Saved data entries:
------------------------

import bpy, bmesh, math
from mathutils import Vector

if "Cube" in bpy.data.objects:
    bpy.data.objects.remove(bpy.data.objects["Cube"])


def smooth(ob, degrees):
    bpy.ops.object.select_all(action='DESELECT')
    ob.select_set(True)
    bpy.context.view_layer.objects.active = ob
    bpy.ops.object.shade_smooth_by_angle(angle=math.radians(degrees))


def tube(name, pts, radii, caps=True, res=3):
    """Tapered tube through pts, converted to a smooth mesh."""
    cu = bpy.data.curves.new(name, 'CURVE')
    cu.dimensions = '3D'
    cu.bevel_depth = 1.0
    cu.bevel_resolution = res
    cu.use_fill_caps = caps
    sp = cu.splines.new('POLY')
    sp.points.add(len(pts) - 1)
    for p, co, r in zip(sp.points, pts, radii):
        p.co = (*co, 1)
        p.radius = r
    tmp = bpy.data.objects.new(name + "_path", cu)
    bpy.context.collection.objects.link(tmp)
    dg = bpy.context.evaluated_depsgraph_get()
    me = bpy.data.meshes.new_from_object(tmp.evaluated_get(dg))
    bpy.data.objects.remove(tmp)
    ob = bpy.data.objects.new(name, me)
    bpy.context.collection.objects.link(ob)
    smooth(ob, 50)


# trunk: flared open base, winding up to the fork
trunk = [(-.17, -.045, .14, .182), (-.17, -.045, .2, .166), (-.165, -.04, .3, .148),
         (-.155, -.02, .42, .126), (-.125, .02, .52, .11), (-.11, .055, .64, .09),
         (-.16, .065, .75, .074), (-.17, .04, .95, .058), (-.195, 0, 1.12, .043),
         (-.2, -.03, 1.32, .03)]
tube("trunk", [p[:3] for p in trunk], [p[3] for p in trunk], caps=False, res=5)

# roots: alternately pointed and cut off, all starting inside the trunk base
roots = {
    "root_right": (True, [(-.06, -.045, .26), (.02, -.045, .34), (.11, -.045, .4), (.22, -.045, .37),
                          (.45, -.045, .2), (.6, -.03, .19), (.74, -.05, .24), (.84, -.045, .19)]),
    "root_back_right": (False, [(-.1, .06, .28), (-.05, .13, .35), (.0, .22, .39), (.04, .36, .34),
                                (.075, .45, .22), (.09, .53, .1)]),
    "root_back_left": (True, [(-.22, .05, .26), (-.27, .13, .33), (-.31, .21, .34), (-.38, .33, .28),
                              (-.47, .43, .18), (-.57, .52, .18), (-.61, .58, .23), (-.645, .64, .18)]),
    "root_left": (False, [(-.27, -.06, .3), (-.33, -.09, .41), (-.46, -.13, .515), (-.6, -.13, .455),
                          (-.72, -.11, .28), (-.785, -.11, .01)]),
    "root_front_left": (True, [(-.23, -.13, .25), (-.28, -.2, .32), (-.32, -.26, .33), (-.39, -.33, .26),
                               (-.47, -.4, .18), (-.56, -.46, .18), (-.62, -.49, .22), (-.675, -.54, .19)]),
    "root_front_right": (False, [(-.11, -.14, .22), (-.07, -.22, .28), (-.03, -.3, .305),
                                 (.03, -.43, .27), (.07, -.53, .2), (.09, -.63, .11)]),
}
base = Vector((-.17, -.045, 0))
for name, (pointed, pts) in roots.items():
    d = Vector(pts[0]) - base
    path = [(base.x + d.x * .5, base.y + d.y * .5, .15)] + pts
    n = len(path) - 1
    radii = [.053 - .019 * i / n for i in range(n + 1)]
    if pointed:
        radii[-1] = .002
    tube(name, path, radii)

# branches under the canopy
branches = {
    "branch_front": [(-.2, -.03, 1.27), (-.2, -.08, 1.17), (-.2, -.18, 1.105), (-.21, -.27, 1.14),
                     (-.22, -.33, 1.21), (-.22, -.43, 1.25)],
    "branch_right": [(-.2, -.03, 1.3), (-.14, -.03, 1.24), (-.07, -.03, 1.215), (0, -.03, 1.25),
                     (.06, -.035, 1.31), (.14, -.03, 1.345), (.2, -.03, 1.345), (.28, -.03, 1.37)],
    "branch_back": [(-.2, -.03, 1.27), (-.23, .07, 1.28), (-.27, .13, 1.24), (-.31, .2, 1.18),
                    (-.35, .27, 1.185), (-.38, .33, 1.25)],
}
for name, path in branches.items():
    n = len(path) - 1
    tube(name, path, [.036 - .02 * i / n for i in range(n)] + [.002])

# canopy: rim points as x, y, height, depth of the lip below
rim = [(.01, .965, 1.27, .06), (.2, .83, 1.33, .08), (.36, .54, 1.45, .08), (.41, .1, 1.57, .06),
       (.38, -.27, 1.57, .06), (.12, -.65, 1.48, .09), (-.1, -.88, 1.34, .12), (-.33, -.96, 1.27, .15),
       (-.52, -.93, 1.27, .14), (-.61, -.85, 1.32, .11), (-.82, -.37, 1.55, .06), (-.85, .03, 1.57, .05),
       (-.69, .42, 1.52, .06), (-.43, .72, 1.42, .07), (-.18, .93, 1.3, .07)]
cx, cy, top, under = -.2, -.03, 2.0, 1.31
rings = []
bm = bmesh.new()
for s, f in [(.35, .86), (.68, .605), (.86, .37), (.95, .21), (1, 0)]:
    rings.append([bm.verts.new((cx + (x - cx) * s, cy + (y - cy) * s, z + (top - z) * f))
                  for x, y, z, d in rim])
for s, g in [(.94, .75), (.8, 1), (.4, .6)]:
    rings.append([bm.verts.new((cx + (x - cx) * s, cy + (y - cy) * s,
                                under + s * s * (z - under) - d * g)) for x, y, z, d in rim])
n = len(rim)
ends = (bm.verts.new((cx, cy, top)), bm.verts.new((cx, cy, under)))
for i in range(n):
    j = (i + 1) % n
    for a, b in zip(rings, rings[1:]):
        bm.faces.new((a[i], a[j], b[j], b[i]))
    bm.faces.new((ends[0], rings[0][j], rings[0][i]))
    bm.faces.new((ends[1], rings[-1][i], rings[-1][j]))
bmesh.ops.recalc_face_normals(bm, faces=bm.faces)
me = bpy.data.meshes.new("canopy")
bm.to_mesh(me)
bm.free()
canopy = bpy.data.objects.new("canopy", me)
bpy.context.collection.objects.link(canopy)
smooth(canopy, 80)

------------------------

▸ **What to do**:
Take the line with "# canopy: rim" and all lines after it through the end of the records, and write them out exactly; include nothing else.

▸ **Answer area**:
# canopy: rim points as x, y, height, depth of the lip below
rim = [(.01, .965, 1.27, .06), (.2, .83, 1.33, .08), (.36, .54, 1.45, .08), (.41, .1, 1.57, .06),
       (.38, -.27, 1.57, .06), (.12, -.65, 1.48, .09), (-.1, -.88, 1.34, .12), (-.33, -.96, 1.27, .15),
       (-.52, -.93, 1.27, .14), (-.61, -.85, 1.32, .11), (-.82, -.37, 1.55, .06), (-.85, .03, 1.57, .05),
       (-.69, .42, 1.52, .06), (-.43, .72, 1.42, .07), (-.18, .93, 1.3, .07)]
cx, cy, top, under = -.2, -.03, 2.0, 1.31
rings = []
bm = bmesh.new()
for s, f in [(.35, .86), (.68, .605), (.86, .37), (.95, .21), (1, 0)]:
    rings.append([bm.verts.new((cx + (x - cx) * s, cy + (y - cy) * s, z + (top - z) * f))
                  for x, y, z, d in rim])
for s, g in [(.94, .75), (.8, 1), (.4, .6)]:
    rings.append([bm.verts.new((cx + (x - cx) * s, cy + (y - cy) * s,
                                under + s * s * (z - under) - d * g)) for x, y, z, d in rim])
n = len(rim)
ends = (bm.verts.new((cx, cy, top)), bm.verts.new((cx, cy, under)))
for i in range(n):
    j = (i + 1) % n
    for a, b in zip(rings, rings[1:]):
        bm.faces.new((a[i], a[j], b[j], b[i]))
    bm.faces.new((ends[0], rings[0][j], rings[0][i]))
    bm.faces.new((ends[1], rings[-1][i], rings[-1][j]))
bmesh.ops.recalc_face_normals(bm, faces=bm.faces)
me = bpy.data.meshes.new("canopy")
bm.to_mesh(me)
bm.free()
canopy = bpy.data.objects.new("canopy", me)
bpy.context.collection.objects.link(canopy)
smooth(canopy, 80)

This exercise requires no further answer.